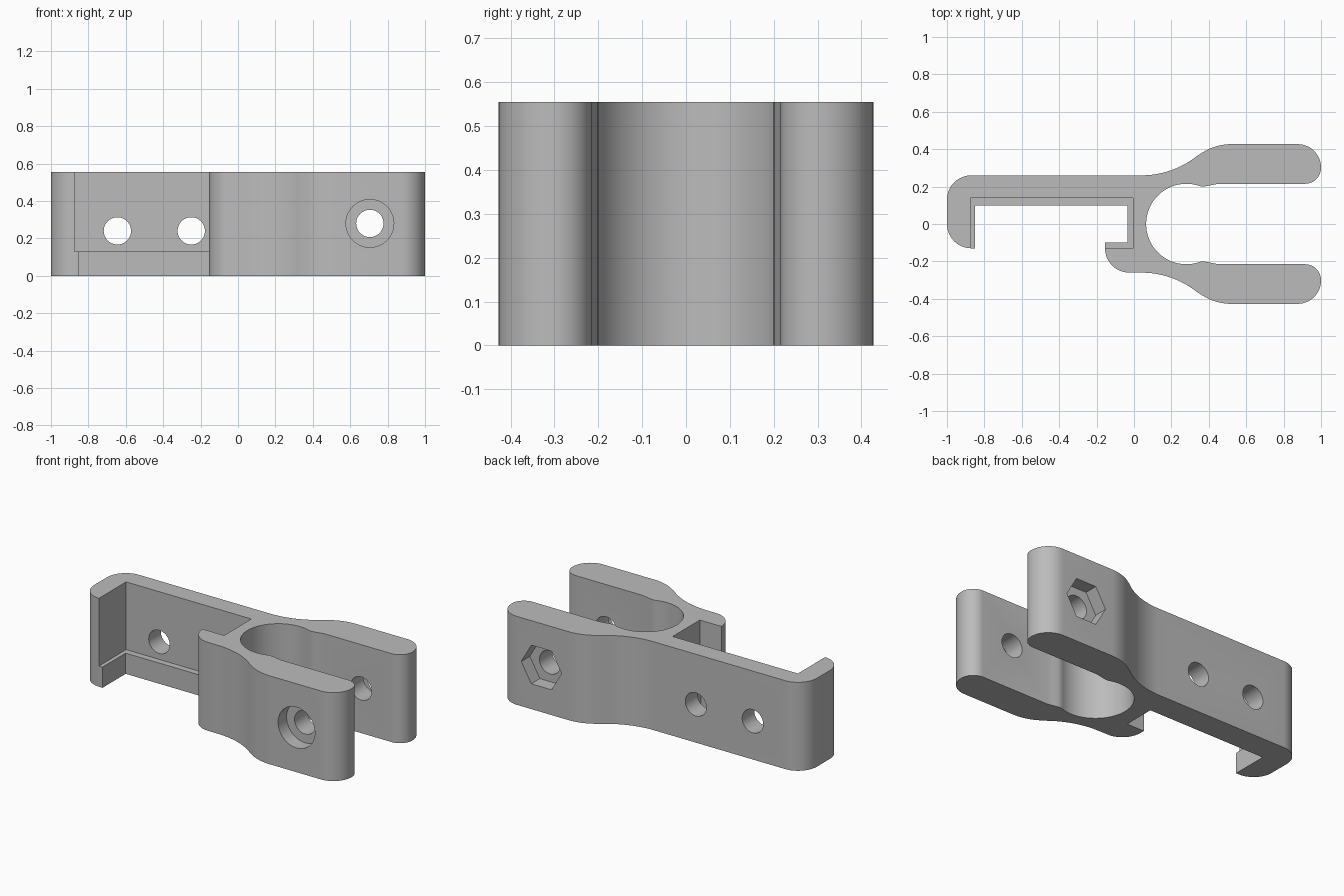
import bpy
import bmesh
from math import radians, sin, cos, pi
from mathutils import Matrix

cube = bpy.data.objects.get("Cube")
if cube:
    bpy.data.objects.remove(cube, do_unlink=True)

HEIGHT = 0.555
BOLT_X, BOLT_Z = 0.705, 0.28

# One plain grey for the whole bracket
grey = bpy.data.materials.new("plain_grey")
grey.use_nodes = True
colour = (0.5, 0.5, 0.5, 1)
grey.diffuse_color = colour
grey.node_tree.nodes["Principled BSDF"].inputs["Base Color"].default_value = colour


def arc(cx, cy, r, start, end, steps=12):
    angles = [radians(start + (end - start) * i / steps) for i in range(steps + 1)]
    return [(cx + r * cos(a), cy + r * sin(a)) for a in angles]


def mirrored(points):
    return [(x, -y) for x, y in reversed(points)]


def finish(name, bm):
    bmesh.ops.recalc_face_normals(bm, faces=bm.faces)
    mesh = bpy.data.meshes.new(name)
    bm.to_mesh(mesh)
    bm.free()
    mesh.materials.append(grey)
    obj = bpy.data.objects.new(name, mesh)
    bpy.context.collection.objects.link(obj)
    return obj


def prism(name, points, z0, z1):
    bm = bmesh.new()
    base = bm.faces.new([bm.verts.new((x, y, z0)) for x, y in points])
    top = bmesh.ops.extrude_face_region(bm, geom=[base])["geom"]
    verts = [v for v in top if isinstance(v, bmesh.types.BMVert)]
    bmesh.ops.translate(bm, verts=verts, vec=(0, 0, z1 - z0))
    return finish(name, bm)


def drill(name, x, z, radius, y0, y1, sides=48):
    bm = bmesh.new()
    place = Matrix.Translation((x, (y0 + y1) / 2, z)) @ Matrix.Rotation(pi / 2, 4, "X")
    # A six-sided cutter gets its corners on the x axis
    turn = Matrix.Rotation(pi / 2 if sides == 6 else 0, 4, "Z")
    bmesh.ops.create_cone(bm, cap_ends=True, segments=sides, radius1=radius,
                          radius2=radius, depth=y1 - y0, matrix=place @ turn)
    return finish(name, bm)


# Back fork arm: outer S-curve, rounded tip, inner lip and half the round seat
SWEEP = 39
outer_arm = (arc(0.04, 0.737, 0.477, -90, SWEEP - 90)
             + arc(0.52, 0.141, 0.286, 90 + SWEEP, 90)[1:]
             + arc(0.875, 0.302, 0.125, 90, 0)
             + arc(0.915, 0.3, 0.085, 0, -90)[1:])
inner_arm = ([(0.45, 0.215), (0.415, 0.208), (0.385, 0.202), (0.36, 0.2)]
             + arc(0.28, 0, 0.215, 72, 180, 30))
back_arm = outer_arm + inner_arm

# Whole outline: fork, hook, narrow slot and rounded end arm
hook = (arc(-0.025, -0.13, 0.13, 270, 180)
        + [(-0.155, -0.1), (-0.035, -0.1)])
end_arm = ([(-0.035, 0.1), (-0.85, 0.1), (-0.85, -0.13)]
           + arc(-0.87, 0, 0.13, 270, 180)
           + arc(-0.87, 0.13, 0.13, 180, 90))
outline = back_arm + mirrored(back_arm)[1:] + hook[1:] + end_arm
bracket = prism("clamp_bracket", outline, 0, HEIGHT)

# Wider pocket above the ledge, screw holes, bolt hole, head and nut recesses
pocket = [(-0.875, 0.14), (-0.005, 0.14), (-0.005, -0.13),
          (-0.3, -0.13), (-0.3, -0.3), (-0.875, -0.3)]
cutters = [
    prism("pocket_cutter", pocket, 0.13, 0.7),
    drill("bolt_hole_cutter", BOLT_X, BOLT_Z, 0.073, -0.6, 0.6),
    drill("bolt_head_cutter", BOLT_X, BOLT_Z, 0.128, -0.6, -0.342),
    drill("nut_cutter", BOLT_X, BOLT_Z, 0.14, 0.342, 0.6, 6),
]
for x in (-0.645, -0.25):
    cutters.append(drill("screw_hole_cutter", x, 0.24, 0.073, 0.05, 0.4))

for cutter in cutters:
    cutter.hide_render = True
    mod = bracket.modifiers.new(cutter.name, "BOOLEAN")
    mod.operation = "DIFFERENCE"
    mod.solver = "EXACT"
    mod.object = cutter

# Bake the cuts and discard the cutters
graph = bpy.context.evaluated_depsgraph_get()
cut_mesh = bpy.data.meshes.new_from_object(bracket.evaluated_get(graph))
bracket.modifiers.clear()
bracket.data = cut_mesh
for cutter in cutters:
    bpy.data.objects.remove(cutter, do_unlink=True)

# Smooth curves with crisp edges
bpy.ops.object.select_all(action="DESELECT")
bracket.select_set(True)
bpy.context.view_layer.objects.active = bracket
bpy.ops.object.shade_smooth_by_angle(angle=radians(30))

▶ **What needs to be done**: Within the material above, extract exactly the lines that start at the line containing "outer_arm = (arc(0.04, 0.737, 0.477, -90, SWEEP" and stop after the line containing "# Wider pocket", and only those.

▶ **The completed task**:
outer_arm = (arc(0.04, 0.737, 0.477, -90, SWEEP - 90)
             + arc(0.52, 0.141, 0.286, 90 + SWEEP, 90)[1:]
             + arc(0.875, 0.302, 0.125, 90, 0)
             + arc(0.915, 0.3, 0.085, 0, -90)[1:])
inner_arm = ([(0.45, 0.215), (0.415, 0.208), (0.385, 0.202), (0.36, 0.2)]
             + arc(0.28, 0, 0.215, 72, 180, 30))
back_arm = outer_arm + inner_arm

# Whole outline: fork, hook, narrow slot and rounded end arm
hook = (arc(-0.025, -0.13, 0.13, 270, 180)
        + [(-0.155, -0.1), (-0.035, -0.1)])
end_arm = ([(-0.035, 0.1), (-0.85, 0.1), (-0.85, -0.13)]
           + arc(-0.87, 0, 0.13, 270, 180)
           + arc(-0.87, 0.13, 0.13, 180, 90))
outline = back_arm + mirrored(back_arm)[1:] + hook[1:] + end_arm
bracket = prism("clamp_bracket", outline, 0, HEIGHT)

# Wider pocket above the ledge, screw holes, bolt hole, head and nut recesses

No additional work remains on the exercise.